As someone who was most recently at a foundation that closed its doors due to the Madoff Ponzi scheme, I approached the “Investing in Uncertain Times” session with a heightened level of interest. Jeffrey Solomon (Andrea and Charles Bronfman Philanthropies) set the stage by providing context: due to Madoff, 51 foundations died, 143 were affected. With such a provocative beginning, he shared the warning sign that kept one foundation from investing and noted that “social prominence did not trump due diligence.”
Melissa Berman (Rockefeller Philanthropy Advisors) underscored how many Ponzi schemes are built on relationships and trust, oftentimes exploiting those “built in the sacred, not secular, world that does not have to do with data and facts.” But in the face of broken trust in established relationships and vehicles, she highlighted this as an opportunity to explore strategies like mission-related investments, which offer the opportunity to expand the capacity of foundations, especially when assets may be down.
Mark Charendoff, President of the Jewish Funders Network, shared the response from the Jewish funding community in the aftermath of the news. During Christmas week, 30 funders gathered together to figure out how to react, willing to work with funders they never met before in order to help grantees. The group offered interest-free loans of up to $300,000/year to groups, used existing relationships with lawyers and other professionals to provide pro-bono services for grantee organizations, and tapped existing networks to help connect those affected to potential new grants and opportunities.
Earlier in the morning, in reference to working with grantees, Bloomberg had quipped: “In God we trust; everybody else, bring data.”

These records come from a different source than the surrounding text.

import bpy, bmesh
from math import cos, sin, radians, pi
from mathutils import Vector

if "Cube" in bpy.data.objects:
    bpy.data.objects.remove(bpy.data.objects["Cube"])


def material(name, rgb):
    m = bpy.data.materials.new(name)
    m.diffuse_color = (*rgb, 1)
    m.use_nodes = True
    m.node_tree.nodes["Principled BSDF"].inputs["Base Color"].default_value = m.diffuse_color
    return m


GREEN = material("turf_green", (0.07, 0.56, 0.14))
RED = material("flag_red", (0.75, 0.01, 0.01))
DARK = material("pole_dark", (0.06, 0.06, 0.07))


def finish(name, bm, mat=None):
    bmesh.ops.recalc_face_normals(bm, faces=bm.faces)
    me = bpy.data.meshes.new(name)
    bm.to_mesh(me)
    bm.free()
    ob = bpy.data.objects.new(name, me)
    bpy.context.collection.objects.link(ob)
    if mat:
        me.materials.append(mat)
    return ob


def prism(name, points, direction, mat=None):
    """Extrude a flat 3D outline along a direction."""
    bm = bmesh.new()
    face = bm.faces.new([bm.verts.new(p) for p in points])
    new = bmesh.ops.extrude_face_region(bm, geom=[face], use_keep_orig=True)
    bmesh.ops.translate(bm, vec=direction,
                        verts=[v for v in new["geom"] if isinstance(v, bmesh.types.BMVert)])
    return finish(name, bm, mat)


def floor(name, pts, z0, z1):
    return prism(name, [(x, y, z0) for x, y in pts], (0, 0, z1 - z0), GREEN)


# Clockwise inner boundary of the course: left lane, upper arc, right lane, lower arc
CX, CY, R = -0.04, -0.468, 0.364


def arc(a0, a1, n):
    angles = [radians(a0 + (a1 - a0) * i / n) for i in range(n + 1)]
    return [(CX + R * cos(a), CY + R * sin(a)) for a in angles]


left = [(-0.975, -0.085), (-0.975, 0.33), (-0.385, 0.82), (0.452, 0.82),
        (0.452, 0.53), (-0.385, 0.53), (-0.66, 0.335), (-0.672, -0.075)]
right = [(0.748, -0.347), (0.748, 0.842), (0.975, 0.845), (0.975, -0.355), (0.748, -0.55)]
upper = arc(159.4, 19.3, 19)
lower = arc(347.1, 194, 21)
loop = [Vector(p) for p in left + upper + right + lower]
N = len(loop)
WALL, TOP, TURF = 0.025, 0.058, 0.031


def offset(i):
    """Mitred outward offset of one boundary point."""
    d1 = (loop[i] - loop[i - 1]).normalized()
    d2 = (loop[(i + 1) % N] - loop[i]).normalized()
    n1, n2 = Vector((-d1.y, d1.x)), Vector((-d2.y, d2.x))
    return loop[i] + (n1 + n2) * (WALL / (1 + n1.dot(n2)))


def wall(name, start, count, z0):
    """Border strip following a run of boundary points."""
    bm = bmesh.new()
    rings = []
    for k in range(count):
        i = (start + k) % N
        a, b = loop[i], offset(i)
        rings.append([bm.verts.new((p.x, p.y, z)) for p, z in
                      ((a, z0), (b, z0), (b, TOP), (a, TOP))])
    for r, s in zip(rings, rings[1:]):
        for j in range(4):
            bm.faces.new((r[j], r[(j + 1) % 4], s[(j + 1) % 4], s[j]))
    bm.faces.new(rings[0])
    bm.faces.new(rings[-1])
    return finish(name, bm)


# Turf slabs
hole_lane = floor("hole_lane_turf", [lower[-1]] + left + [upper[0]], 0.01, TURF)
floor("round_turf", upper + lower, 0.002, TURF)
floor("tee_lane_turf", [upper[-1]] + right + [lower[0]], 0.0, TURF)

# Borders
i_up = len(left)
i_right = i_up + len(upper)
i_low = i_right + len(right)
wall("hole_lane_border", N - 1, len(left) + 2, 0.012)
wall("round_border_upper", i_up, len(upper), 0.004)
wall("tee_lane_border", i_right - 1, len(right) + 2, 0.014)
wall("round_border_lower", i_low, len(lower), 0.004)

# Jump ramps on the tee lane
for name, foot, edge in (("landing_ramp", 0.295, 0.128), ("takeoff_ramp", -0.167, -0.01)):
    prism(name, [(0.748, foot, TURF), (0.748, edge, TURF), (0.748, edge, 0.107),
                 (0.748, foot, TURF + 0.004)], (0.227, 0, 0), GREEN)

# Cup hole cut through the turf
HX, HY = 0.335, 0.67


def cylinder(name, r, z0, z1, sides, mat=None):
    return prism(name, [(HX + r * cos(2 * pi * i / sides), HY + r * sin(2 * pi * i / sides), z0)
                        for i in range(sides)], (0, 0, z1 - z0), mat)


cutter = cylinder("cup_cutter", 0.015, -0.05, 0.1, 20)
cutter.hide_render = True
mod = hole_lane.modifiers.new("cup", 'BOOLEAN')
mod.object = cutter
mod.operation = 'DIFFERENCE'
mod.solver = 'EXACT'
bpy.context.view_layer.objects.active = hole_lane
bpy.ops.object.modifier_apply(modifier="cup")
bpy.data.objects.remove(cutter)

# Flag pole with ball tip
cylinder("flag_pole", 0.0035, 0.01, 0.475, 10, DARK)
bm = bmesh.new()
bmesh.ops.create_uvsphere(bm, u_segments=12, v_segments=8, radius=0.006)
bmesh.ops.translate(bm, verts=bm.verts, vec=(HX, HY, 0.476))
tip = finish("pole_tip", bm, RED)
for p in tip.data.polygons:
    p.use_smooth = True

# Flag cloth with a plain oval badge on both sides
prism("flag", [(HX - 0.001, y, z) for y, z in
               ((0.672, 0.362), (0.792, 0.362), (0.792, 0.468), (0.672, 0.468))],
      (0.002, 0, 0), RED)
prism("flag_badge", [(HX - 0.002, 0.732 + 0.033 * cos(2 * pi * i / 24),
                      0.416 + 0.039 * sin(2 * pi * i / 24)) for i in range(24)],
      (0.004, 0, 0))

In this session, funders took that lesson to heart. The session took a moment of tragedy for the philanthropic community and turned it into a teachable moment.
Kaberi Banerjee-Murthy is a board member of Resource Generation.